Anonymous Sharing Apps Create the Illusion of Privacy

As the nature of privacy continues to change, people are turning to anonymous apps for more private communication. But anonymity does not equal privacy.


Anonymous sharing apps get pretty harsh treatment, generally because they can open a path for cyberbullying and rumor spreading. But could services like these become places of positivity and hope, or are they just another example of users getting online privacy wrong?

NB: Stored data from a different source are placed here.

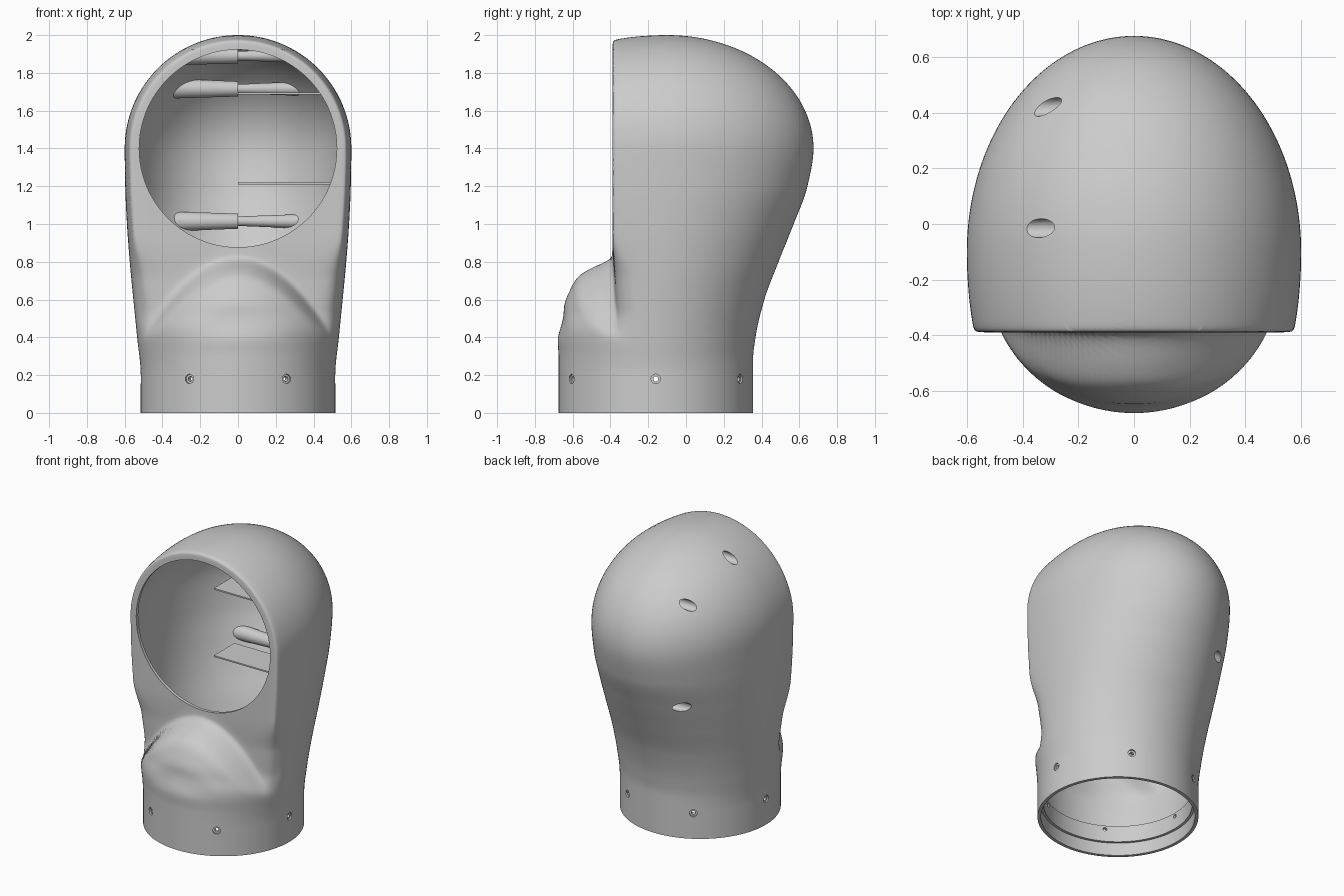
import bpy, bmesh, math
from mathutils import Matrix, Vector

if "Cube" in bpy.data.objects:
    bpy.data.objects.remove(bpy.data.objects["Cube"])

grey = bpy.data.materials.new("plain_grey")
grey.use_nodes = True
grey.diffuse_color = (0.6, 0.6, 0.6, 1)
grey.node_tree.nodes["Principled BSDF"].inputs["Base Color"].default_value = (0.6, 0.6, 0.6, 1)


def curve(points, z):
    """Monotone smooth interpolation through (z, value) points."""
    if z <= points[0][0]:
        return points[0][1]
    if z >= points[-1][0]:
        return points[-1][1]

    def step(j):
        a, b = points[j], points[j + 1]
        return (b[1] - a[1]) / (b[0] - a[0])

    def slope(j):
        if j == 0 or j == len(points) - 1:
            return 0
        p, q = step(j - 1), step(j)
        return 2 * p * q / (p + q) if p * q > 0 else 0

    i = max(j for j in range(len(points) - 1) if points[j][0] <= z)
    (z0, v0), (z1, v1) = points[i], points[i + 1]
    h = z1 - z0
    t = (z - z0) / h
    return (v0 * (1 + 2 * t) * (1 - t) ** 2 + v1 * t * t * (3 - 2 * t)
            + h * t * (1 - t) * (slope(i) * (1 - t) - slope(i + 1) * t))


# Side width, back line, depth of the front curve, front limit and blend by height
MID, DOME, OPENING, WALL = 1.4, .6, .523, .022
WIDTH = [(0, .515), (.2, .515), (.4, .534), (.6, .554), (.8, .573), (1, .588), (1.2, .597), (MID, DOME)]
BACK = [(0, .355), (.28, .355), (.4, .368), (.6, .415), (.8, .49), (1, .57), (1.2, .643), (MID, .675)]
CENTRE = [(0, -.16), (.3, -.16), (.9, -.12), (MID, -.1)]
DEPTH = [(0, .515), (.3, .515), (.5, .56), (.7, .68), (.9, .86), (MID, 1.0)]
FRONT = [(.2, -.95), (.35, -.76), (.45, -.71), (.55, -.69), (.65, -.635), (.72, -.585),
         (.77, -.5), (.8, -.43), (.83, -.395), (.9, -.39)]
BLEND = [(.3, .005), (.55, .12), (.7, .12), (.95, .03)]


def section(z, inset):
    """Centre, half width, back depth and front depth at a height."""
    k = math.sqrt(max(0, 1 - (max(0, z - MID) / (DOME - inset)) ** 2))
    c = curve(CENTRE, z)
    return (c, (curve(WIDTH, z) - inset) * k, (curve(BACK, z) - inset - c) * k,
            (curve(DEPTH, z) - inset) * k)


def wall_x(y, z):
    """Side position of the middle of the wall."""
    c, w, b, f = section(z, WALL / 2)
    return w * math.sqrt(max(0, 1 - ((y - c) / (b if y > c else f)) ** 2))


def new_object(name, bm):
    bmesh.ops.recalc_face_normals(bm, faces=bm.faces)
    mesh = bpy.data.meshes.new(name)
    bm.to_mesh(mesh)
    bm.free()
    obj = bpy.data.objects.new(name, mesh)
    bpy.context.collection.objects.link(obj)
    mesh.materials.append(grey)
    return obj


# Hollow shell: outer and inner skins joined at the face opening and the collar
COLS, LOW, MIDDLE, HIGH = 160, 60, 64, 20


def skin(bm, inset):
    base, top = MID - OPENING, MID + OPENING
    peak = MID + DOME - inset
    levels = [base * i / LOW for i in range(LOW)]
    levels += [MID - OPENING * math.cos(math.pi * i / MIDDLE) for i in range(MIDDLE + 1)]
    levels += [top + (peak - top) * math.sin(math.pi / 2 * i / HIGH) for i in range(1, HIGH)]
    rows = []
    for z in levels:
        c, w, b, f = section(z, inset)
        gap = math.asin(math.sqrt(max(0, OPENING ** 2 - (z - MID) ** 2)) / w)
        row = []
        for j in range(COLS + 1):
            u = (2 * j / COLS - 1) * (math.pi - gap)
            x, s = w * math.sin(u), math.cos(u)
            if s >= 0:
                y = c + b * s
            else:
                y = c + f * s
                limit = curve(FRONT, z + 1.7 * x * x) + inset
                soft = curve(BLEND, z) * min(1, -3 * s)
                y = (y + limit + math.sqrt((y - limit) ** 2 + soft ** 2)) / 2
            row.append(bm.verts.new((x, y, z)))
        rows.append(row)
    for r0, r1 in zip(rows, rows[1:]):
        for j in range(COLS):
            bm.faces.new((r0[j], r0[j + 1], r1[j + 1], r1[j]))
    pole = bm.verts.new((0, CENTRE[-1][1], peak))
    for j in range(COLS):
        bm.faces.new((rows[-1][j], rows[-1][j + 1], pole))
    return rows


bm = bmesh.new()
outer, inner = skin(bm, 0), skin(bm, WALL)
for j in range(COLS):
    bm.faces.new((outer[0][j], outer[0][j + 1], inner[0][j + 1], inner[0][j]))
for i in range(LOW, LOW + MIDDLE):
    for j in (0, COLS):
        bm.faces.new((outer[i][j], outer[i + 1][j], inner[i + 1][j], inner[i][j]))
bmesh.ops.remove_doubles(bm, verts=bm.verts, dist=1e-5)
shell = new_object("hood_shell", bm)

# Ledge band inside the collar
bm = bmesh.new()
profile = [(.475, .09), (.5, .09), (.5, .205), (.475, .205)]
SEG = 96
rings = [[bm.verts.new((r * math.cos(a), r * math.sin(a) - .16, z)) for r, z in profile]
         for a in (2 * math.pi * i / SEG for i in range(SEG))]
for i in range(SEG):
    p, q = rings[i], rings[(i + 1) % SEG]
    for j in range(4):
        n = (j + 1) % 4
        bm.faces.new((p[j], p[n], q[n], q[j]))
ledge = new_object("collar_ledge", bm)
parts = [shell, ledge]


def add_rod(bm, start, end, radius, sides=24):
    d = end - start
    matrix = Matrix.Translation((start + end) / 2) @ d.to_track_quat('Z', 'Y').to_matrix().to_4x4()
    bmesh.ops.create_cone(bm, cap_ends=True, segments=sides, radius1=radius, radius2=radius,
                          depth=d.length, matrix=matrix)


def add_post(name, side, y, z, r_joint, r_wall, sides=32):
    """Post from the middle plane out to the curved wall."""
    bm = bmesh.new()
    joint, wall = [], []
    for i in range(sides):
        a = 2 * math.pi * i / sides
        dy, dz = math.cos(a), math.sin(a)
        joint.append(bm.verts.new((0, y + r_joint * dy, z + r_joint * dz)))
        yw, zw = y + r_wall * dy, z + r_wall * dz
        wall.append(bm.verts.new((side * wall_x(yw, zw), yw, zw)))
    for i in range(sides):
        n = (i + 1) % sides
        bm.faces.new((joint[i], joint[n], wall[n], wall[i]))
    bm.faces.new(joint)
    tip = bm.verts.new((side * wall_x(y, z), y, z))
    for i in range(sides):
        bm.faces.new((wall[i], wall[(i + 1) % sides], tip))
    parts.append(new_object(name, bm))
    return parts[-1]


# Joining posts: sockets on the right half, pegs on the left
POSTS = (("lower", .475, 1.015), ("upper", .42, 1.715), ("top", -.015, 1.89))
sockets = []
for place, y, z in POSTS:
    sockets.append(add_post(place + "_socket", -1, y, z, .04, .05))
    add_post(place + "_peg", 1, y, z, .025, .036)

# Thin shelves on the left half
for place, z in (("lower", 1.215), ("upper", 1.69)):
    bm = bmesh.new()
    edge = [(0, -.27), (wall_x(-.27, z), -.27), (wall_x(-.04, z), -.04), (0, -.04)]
    under = bm.faces.new([bm.verts.new((x, y, z - .005)) for x, y in edge])
    lifted = bmesh.ops.extrude_face_region(bm, geom=[under])["geom"]
    bmesh.ops.translate(bm, vec=(0, 0, .01), verts=[v for v in lifted if isinstance(v, bmesh.types.BMVert)])
    parts.append(new_object(place + "_shelf", bm))

# Cutters: countersinks, drilled collar holes and screw bores
sink_bm, drill_bm, bore_bm = bmesh.new(), bmesh.new(), bmesh.new()
hub = Vector((0, -.16, .18))
for i in range(6):
    a = math.radians(60 * i)
    d = Vector((math.cos(a), math.sin(a), 0))
    add_rod(sink_bm, hub + d * .505, hub + d * .6, .025)
    add_rod(drill_bm, hub + d * .4, hub + d * .61, .013)
for place, y, z in POSTS:
    add_rod(bore_bm, Vector((-.9, y, z)), Vector((-.15, y, z)), .034)
sinks = new_object("sink_cutter", sink_bm)
drills = new_object("drill_cutter", drill_bm)
bores = new_object("bore_cutter", bore_bm)
cutters = [sinks, drills, bores]
for tool in cutters:
    tool.hide_render = True

for part, tool in [(shell, sinks), (shell, drills), (shell, bores), (ledge, drills)] + [(s, bores) for s in sockets]:
    mod = part.modifiers.new("holes", 'BOOLEAN')
    mod.operation, mod.solver, mod.object = 'DIFFERENCE', 'EXACT', tool
    bpy.context.view_layer.update()
    bpy.context.view_layer.objects.active = part
    bpy.ops.object.modifier_apply(modifier=mod.name)
for tool in cutters:
    bpy.data.objects.remove(tool)

# Smooth shading with crisp cut edges
for obj in parts:
    bpy.ops.object.select_all(action='DESELECT')
    obj.select_set(True)
    bpy.context.view_layer.objects.active = obj
    bpy.ops.object.shade_smooth_by_angle(angle=math.radians(35))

Gossip aside, ever since Secret spread beyond the Silicon Valley epicenter, ReadWrite contributor Selena Larson noticed an increase in positive postings and behaviors. “No longer were they immature; Secrets had developed feelings and felt more human,” she wrote. “I saw requests for prayer, professions of love and pictures of cancer-free medical scans.”

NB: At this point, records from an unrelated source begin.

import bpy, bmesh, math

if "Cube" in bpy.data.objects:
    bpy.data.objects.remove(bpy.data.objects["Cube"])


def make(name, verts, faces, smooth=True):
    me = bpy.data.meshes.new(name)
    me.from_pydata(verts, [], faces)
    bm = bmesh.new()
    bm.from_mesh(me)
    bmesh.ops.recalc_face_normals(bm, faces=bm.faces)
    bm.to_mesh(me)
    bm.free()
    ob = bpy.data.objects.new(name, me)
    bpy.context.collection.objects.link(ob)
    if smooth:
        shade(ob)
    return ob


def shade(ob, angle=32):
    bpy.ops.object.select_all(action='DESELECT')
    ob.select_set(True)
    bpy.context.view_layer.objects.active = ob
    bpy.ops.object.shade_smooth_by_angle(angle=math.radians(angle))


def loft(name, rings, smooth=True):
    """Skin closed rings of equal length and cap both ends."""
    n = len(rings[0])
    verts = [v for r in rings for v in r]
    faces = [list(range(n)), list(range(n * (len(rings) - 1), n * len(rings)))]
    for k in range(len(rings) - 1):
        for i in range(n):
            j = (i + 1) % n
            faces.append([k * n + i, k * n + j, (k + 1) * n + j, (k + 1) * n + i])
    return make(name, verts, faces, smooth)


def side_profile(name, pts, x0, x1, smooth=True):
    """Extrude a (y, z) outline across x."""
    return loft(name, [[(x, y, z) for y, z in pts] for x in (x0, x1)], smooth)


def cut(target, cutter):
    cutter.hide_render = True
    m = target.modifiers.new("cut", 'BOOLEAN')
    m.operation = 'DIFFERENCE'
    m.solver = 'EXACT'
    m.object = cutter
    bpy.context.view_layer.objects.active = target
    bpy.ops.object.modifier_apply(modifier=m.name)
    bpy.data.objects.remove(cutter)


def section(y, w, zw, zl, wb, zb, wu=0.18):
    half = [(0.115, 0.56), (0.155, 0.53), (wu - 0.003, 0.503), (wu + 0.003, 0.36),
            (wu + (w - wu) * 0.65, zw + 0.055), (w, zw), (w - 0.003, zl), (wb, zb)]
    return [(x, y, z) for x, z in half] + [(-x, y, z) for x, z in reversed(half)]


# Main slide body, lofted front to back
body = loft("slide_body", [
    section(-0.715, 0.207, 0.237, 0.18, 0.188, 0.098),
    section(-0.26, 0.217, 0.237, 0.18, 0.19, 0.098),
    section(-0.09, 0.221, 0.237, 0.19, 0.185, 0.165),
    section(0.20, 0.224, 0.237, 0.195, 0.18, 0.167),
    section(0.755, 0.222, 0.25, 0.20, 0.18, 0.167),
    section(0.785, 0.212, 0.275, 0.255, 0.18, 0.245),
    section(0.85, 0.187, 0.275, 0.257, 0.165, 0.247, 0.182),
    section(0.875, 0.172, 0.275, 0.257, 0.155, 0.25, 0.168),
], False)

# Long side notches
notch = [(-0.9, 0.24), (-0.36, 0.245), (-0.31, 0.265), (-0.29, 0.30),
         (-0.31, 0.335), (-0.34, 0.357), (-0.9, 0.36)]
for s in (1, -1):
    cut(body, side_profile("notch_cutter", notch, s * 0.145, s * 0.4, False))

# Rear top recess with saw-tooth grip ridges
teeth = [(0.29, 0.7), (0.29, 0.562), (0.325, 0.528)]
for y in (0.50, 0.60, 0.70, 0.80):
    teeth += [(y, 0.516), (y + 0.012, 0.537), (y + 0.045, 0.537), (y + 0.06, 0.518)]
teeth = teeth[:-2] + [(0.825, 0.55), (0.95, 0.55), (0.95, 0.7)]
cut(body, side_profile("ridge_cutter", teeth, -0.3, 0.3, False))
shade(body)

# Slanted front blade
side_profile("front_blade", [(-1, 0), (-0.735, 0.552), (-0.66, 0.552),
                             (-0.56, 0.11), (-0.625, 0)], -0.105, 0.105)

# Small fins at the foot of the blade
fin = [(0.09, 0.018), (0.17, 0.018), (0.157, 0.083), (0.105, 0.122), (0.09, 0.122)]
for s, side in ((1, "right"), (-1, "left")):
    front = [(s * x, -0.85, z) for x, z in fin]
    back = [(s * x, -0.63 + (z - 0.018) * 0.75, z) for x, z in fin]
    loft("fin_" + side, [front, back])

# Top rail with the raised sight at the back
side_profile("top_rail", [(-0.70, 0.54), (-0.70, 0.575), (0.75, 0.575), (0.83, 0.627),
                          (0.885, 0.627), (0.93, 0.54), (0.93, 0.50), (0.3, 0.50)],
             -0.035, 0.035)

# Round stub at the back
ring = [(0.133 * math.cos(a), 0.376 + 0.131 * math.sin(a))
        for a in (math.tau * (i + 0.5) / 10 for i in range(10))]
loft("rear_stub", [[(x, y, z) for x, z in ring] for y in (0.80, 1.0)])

Any community has the ability to be supportive, but when your real identity is tied to your confessions, you’re less likely to speak up. Larson points to the collapse of of PostSecret in January 2012 as a warning for upstarts like Secret.

Her solution is simple: moderation. “Once app makers allow the cruelty to be filtered out, anonymous apps can become the public diaries we’ve always wanted,” she writes. However, this public diary concept could be troublesome, and anonymity — or the illusion of anonymity — isn’t really privacy.

While some may consider greater anonymity an advancement in personal data protection, that’s not really the case. “Communication not only goes to Whisper but TigerText and their servers,” cryptography expert Robert Statica told Vice. He added, “Whisper tracks you even more than the NSA does.”

Vice contributor Whitney Mallett compared privacy and anonymity, and cited a number of reasons we’re simply not experiencing privacy online. She added that since our data is so very exposed to mining, users shouldn’t even have the expectation of privacy anymore.

According to Mallet, the future is grim. “[We’re entering] a phase of social media where a faux degree of anonymity will help distract us from a persistent erosion of the value of privacy,” she writes.